Get ready for an onslaught of holiday bargains.
Almost three-quarters of chief marketing officers expect U.S. retailers to offer more discounts and promotions this holiday than last year, to entice shoppers who are being squeezed by the credit crunch, according to a survey released Monday by BDO Seidman.
This year, credit concerns muscled out high energy costs as the top issue that chief marketing officers expect will affect the holiday shopping season.
When asked to pick one issue that will have the greatest impact on holiday shopping, 27 percent of chief marketing officers said credit concerns, while 22 percent cited high energy costs, according to the survey.
Last year, 52 percent of the CMOs surveyed cited high energy costs as the top issue.
Retailers are heading into the crucial holiday season worried that shoppers will rein in spending as they face a credit crunch that could limit their holiday cheer.
Americans cashed out hundreds of billions of dollars in home equity as credit came cheap during the housing boom. But with the subprime mortgage mess triggering tighter financing terms and home prices falling in some regions, the trend has slowed, threatening to curb consumer spending.
"When you consider that discounting was widespread during the 2006 holiday shopping season, the forecast of even more discounting this season communicates both a growing anxiety among retailers about reaching sales goals and the potential for value buying for consumers," said BDO Seidman partner Al Ferrara in a statement.
According to the survey, 64 percent of the CMOs said their sales and inventory purchase plans are more cautious this year than a year ago.

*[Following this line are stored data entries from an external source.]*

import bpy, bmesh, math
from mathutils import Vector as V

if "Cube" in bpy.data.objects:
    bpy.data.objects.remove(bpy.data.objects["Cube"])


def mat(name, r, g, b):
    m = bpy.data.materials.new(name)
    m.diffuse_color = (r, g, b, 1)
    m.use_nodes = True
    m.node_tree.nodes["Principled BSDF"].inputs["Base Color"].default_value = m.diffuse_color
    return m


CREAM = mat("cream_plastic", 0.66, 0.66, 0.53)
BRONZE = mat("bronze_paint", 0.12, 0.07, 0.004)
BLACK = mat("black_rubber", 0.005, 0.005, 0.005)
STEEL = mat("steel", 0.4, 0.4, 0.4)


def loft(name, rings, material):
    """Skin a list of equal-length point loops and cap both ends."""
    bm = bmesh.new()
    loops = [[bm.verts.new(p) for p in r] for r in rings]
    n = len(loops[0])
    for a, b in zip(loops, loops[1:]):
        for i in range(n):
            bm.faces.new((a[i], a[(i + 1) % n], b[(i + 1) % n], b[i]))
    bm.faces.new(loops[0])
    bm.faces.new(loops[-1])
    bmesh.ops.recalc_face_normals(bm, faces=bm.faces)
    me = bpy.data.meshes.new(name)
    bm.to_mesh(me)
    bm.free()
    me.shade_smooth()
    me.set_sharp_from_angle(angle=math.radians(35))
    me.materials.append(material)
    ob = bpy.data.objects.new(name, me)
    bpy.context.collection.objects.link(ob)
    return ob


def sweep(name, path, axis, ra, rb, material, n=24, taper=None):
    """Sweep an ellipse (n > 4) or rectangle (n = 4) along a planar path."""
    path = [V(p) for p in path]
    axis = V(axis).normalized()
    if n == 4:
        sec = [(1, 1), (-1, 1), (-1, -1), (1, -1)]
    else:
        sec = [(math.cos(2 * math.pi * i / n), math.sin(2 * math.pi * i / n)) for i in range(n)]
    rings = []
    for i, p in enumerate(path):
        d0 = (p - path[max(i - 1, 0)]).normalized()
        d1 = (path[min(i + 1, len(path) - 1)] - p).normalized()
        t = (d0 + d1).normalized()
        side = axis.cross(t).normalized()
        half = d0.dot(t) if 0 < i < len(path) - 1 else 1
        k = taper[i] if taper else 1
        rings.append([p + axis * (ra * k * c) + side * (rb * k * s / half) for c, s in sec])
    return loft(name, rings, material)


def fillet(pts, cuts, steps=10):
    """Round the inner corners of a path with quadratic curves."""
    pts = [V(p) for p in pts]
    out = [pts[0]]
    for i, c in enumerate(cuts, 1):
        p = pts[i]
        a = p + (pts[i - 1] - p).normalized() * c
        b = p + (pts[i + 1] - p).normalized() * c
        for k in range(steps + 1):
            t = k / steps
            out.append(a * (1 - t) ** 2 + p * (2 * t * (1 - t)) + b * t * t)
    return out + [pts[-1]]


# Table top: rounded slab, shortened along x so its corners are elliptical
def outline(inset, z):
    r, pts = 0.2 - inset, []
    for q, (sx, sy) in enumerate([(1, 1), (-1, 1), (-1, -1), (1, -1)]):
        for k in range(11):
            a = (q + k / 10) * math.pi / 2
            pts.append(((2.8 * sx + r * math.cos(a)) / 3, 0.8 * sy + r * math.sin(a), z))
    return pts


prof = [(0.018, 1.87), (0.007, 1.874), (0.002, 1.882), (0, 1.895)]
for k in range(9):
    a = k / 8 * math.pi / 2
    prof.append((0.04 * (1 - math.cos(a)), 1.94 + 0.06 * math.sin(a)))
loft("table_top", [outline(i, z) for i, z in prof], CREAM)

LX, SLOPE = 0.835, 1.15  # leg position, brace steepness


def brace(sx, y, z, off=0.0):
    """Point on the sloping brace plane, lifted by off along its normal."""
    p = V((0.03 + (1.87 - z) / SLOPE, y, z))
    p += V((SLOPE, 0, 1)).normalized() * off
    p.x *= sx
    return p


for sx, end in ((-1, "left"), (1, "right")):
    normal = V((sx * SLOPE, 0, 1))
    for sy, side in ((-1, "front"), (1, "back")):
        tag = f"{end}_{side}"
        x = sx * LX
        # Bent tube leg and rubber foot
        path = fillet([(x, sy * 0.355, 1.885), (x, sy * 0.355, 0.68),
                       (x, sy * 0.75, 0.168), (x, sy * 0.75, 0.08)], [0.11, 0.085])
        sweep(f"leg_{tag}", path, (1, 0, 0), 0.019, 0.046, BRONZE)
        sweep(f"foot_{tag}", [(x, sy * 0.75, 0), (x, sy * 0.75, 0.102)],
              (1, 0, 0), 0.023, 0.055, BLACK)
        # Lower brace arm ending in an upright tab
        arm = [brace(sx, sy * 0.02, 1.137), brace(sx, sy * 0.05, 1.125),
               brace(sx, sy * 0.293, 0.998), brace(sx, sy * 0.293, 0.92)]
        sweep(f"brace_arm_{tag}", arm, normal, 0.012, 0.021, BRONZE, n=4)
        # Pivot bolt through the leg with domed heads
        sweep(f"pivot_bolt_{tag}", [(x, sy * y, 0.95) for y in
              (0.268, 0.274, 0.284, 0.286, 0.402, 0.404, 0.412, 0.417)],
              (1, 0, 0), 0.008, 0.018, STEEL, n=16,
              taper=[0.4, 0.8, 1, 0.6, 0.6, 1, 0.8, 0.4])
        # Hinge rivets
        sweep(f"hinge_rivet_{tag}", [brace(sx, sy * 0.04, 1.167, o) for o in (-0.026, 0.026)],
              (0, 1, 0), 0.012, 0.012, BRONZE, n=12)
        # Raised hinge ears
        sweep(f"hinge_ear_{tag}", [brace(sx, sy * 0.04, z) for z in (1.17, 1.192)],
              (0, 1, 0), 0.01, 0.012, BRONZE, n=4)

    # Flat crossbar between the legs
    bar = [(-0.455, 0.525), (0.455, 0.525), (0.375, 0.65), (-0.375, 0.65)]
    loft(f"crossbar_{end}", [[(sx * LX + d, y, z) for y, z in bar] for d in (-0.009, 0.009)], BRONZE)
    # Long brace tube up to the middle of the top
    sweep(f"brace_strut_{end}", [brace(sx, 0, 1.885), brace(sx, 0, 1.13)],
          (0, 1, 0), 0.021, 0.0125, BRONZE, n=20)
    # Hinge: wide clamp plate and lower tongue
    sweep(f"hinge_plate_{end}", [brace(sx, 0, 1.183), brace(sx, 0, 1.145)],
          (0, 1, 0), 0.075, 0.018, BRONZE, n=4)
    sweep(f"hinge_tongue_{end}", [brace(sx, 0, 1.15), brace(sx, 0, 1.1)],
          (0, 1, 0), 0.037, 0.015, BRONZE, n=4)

The survey, conducted in October, questioned 100 chief marketing officers at U.S. retailers, excluding automotive dealers and restaurants, with annual revenue of more than $100 million.